*** Data excerpts Section Begins ***

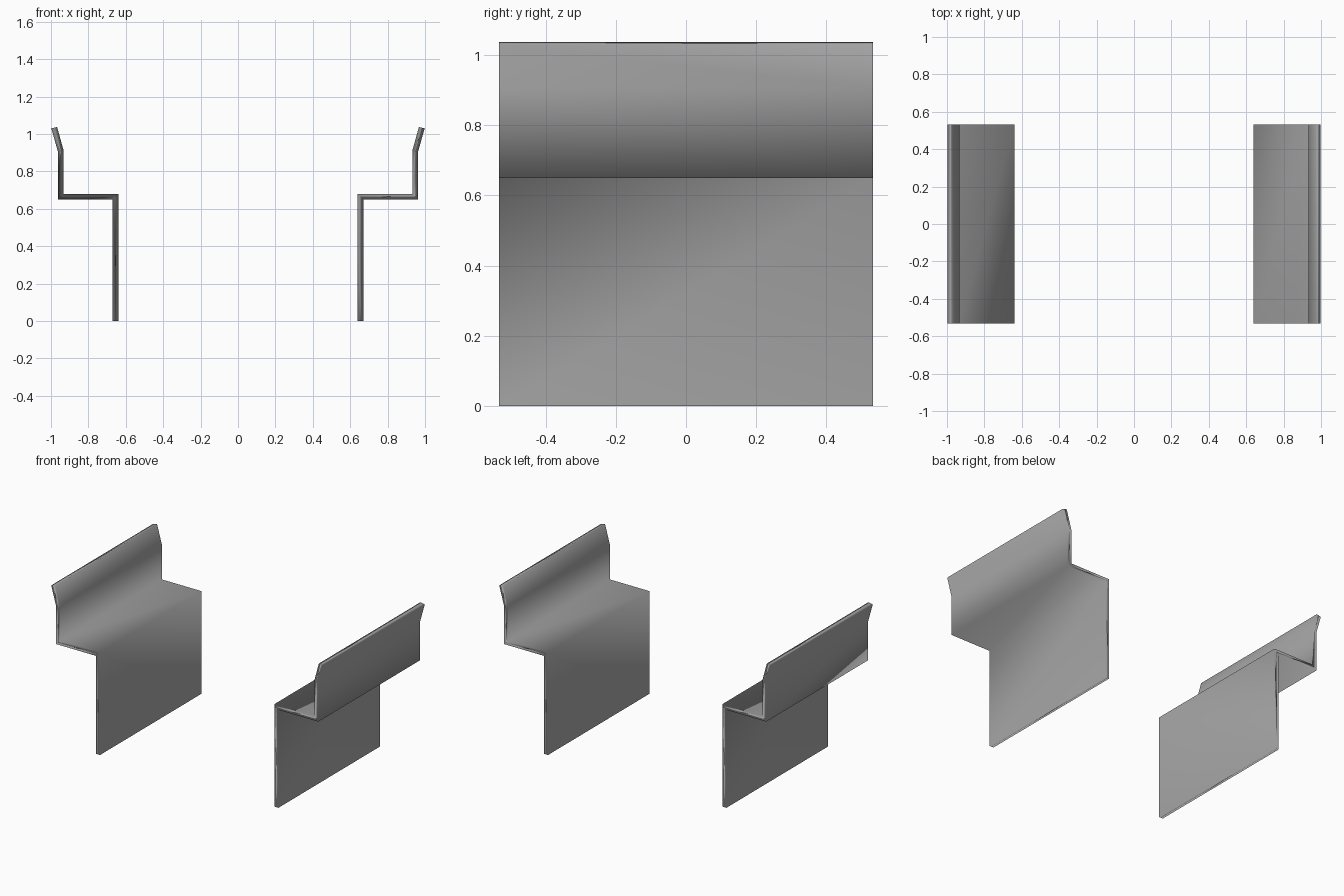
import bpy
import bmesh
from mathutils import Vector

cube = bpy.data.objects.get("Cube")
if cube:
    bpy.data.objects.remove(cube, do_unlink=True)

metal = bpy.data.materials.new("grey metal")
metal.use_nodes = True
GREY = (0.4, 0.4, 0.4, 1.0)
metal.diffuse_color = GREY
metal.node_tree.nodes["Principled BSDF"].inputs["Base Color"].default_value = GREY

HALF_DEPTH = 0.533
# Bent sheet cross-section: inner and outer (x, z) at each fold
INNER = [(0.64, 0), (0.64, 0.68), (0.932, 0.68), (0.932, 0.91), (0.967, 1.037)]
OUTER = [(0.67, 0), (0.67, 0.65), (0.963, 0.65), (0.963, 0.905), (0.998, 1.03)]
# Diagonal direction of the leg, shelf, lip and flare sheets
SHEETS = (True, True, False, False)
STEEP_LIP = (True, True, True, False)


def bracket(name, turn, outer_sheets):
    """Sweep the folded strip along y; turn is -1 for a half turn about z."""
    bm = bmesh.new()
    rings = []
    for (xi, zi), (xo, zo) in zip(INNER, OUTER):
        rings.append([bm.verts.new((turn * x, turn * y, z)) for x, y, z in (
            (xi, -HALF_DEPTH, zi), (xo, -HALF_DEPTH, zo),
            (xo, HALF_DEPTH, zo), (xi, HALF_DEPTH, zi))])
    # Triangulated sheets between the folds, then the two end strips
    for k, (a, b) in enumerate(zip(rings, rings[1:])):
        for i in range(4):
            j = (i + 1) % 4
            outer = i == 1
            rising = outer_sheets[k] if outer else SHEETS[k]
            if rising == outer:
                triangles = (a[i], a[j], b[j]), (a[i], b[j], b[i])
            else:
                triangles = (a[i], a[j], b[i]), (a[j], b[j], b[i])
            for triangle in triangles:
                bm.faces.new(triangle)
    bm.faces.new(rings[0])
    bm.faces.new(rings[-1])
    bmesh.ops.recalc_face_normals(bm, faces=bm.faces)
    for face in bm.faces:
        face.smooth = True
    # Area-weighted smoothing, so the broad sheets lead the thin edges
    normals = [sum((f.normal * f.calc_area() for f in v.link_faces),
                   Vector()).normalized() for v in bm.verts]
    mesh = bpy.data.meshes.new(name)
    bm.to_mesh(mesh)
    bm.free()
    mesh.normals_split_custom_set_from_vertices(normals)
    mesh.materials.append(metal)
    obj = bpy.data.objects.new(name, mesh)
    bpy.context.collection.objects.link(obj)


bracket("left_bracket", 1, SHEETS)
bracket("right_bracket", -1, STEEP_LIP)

*** Data excerpts Section Ends ***

A word-for-word copy of every entry, with the pictures left out, is the required answer.

import bpy
import bmesh
from mathutils import Vector

cube = bpy.data.objects.get("Cube")
if cube:
    bpy.data.objects.remove(cube, do_unlink=True)

metal = bpy.data.materials.new("grey metal")
metal.use_nodes = True
GREY = (0.4, 0.4, 0.4, 1.0)
metal.diffuse_color = GREY
metal.node_tree.nodes["Principled BSDF"].inputs["Base Color"].default_value = GREY

HALF_DEPTH = 0.533
# Bent sheet cross-section: inner and outer (x, z) at each fold
INNER = [(0.64, 0), (0.64, 0.68), (0.932, 0.68), (0.932, 0.91), (0.967, 1.037)]
OUTER = [(0.67, 0), (0.67, 0.65), (0.963, 0.65), (0.963, 0.905), (0.998, 1.03)]
# Diagonal direction of the leg, shelf, lip and flare sheets
SHEETS = (True, True, False, False)
STEEP_LIP = (True, True, True, False)


def bracket(name, turn, outer_sheets):
    """Sweep the folded strip along y; turn is -1 for a half turn about z."""
    bm = bmesh.new()
    rings = []
    for (xi, zi), (xo, zo) in zip(INNER, OUTER):
        rings.append([bm.verts.new((turn * x, turn * y, z)) for x, y, z in (
            (xi, -HALF_DEPTH, zi), (xo, -HALF_DEPTH, zo),
            (xo, HALF_DEPTH, zo), (xi, HALF_DEPTH, zi))])
    # Triangulated sheets between the folds, then the two end strips
    for k, (a, b) in enumerate(zip(rings, rings[1:])):
        for i in range(4):
            j = (i + 1) % 4
            outer = i == 1
            rising = outer_sheets[k] if outer else SHEETS[k]
            if rising == outer:
                triangles = (a[i], a[j], b[j]), (a[i], b[j], b[i])
            else:
                triangles = (a[i], a[j], b[i]), (a[j], b[j], b[i])
            for triangle in triangles:
                bm.faces.new(triangle)
    bm.faces.new(rings[0])
    bm.faces.new(rings[-1])
    bmesh.ops.recalc_face_normals(bm, faces=bm.faces)
    for face in bm.faces:
        face.smooth = True
    # Area-weighted smoothing, so the broad sheets lead the thin edges
    normals = [sum((f.normal * f.calc_area() for f in v.link_faces),
                   Vector()).normalized() for v in bm.verts]
    mesh = bpy.data.meshes.new(name)
    bm.to_mesh(mesh)
    bm.free()
    mesh.normals_split_custom_set_from_vertices(normals)
    mesh.materials.append(metal)
    obj = bpy.data.objects.new(name, mesh)
    bpy.context.collection.objects.link(obj)


bracket("left_bracket", 1, SHEETS)
bracket("right_bracket", -1, STEEP_LIP)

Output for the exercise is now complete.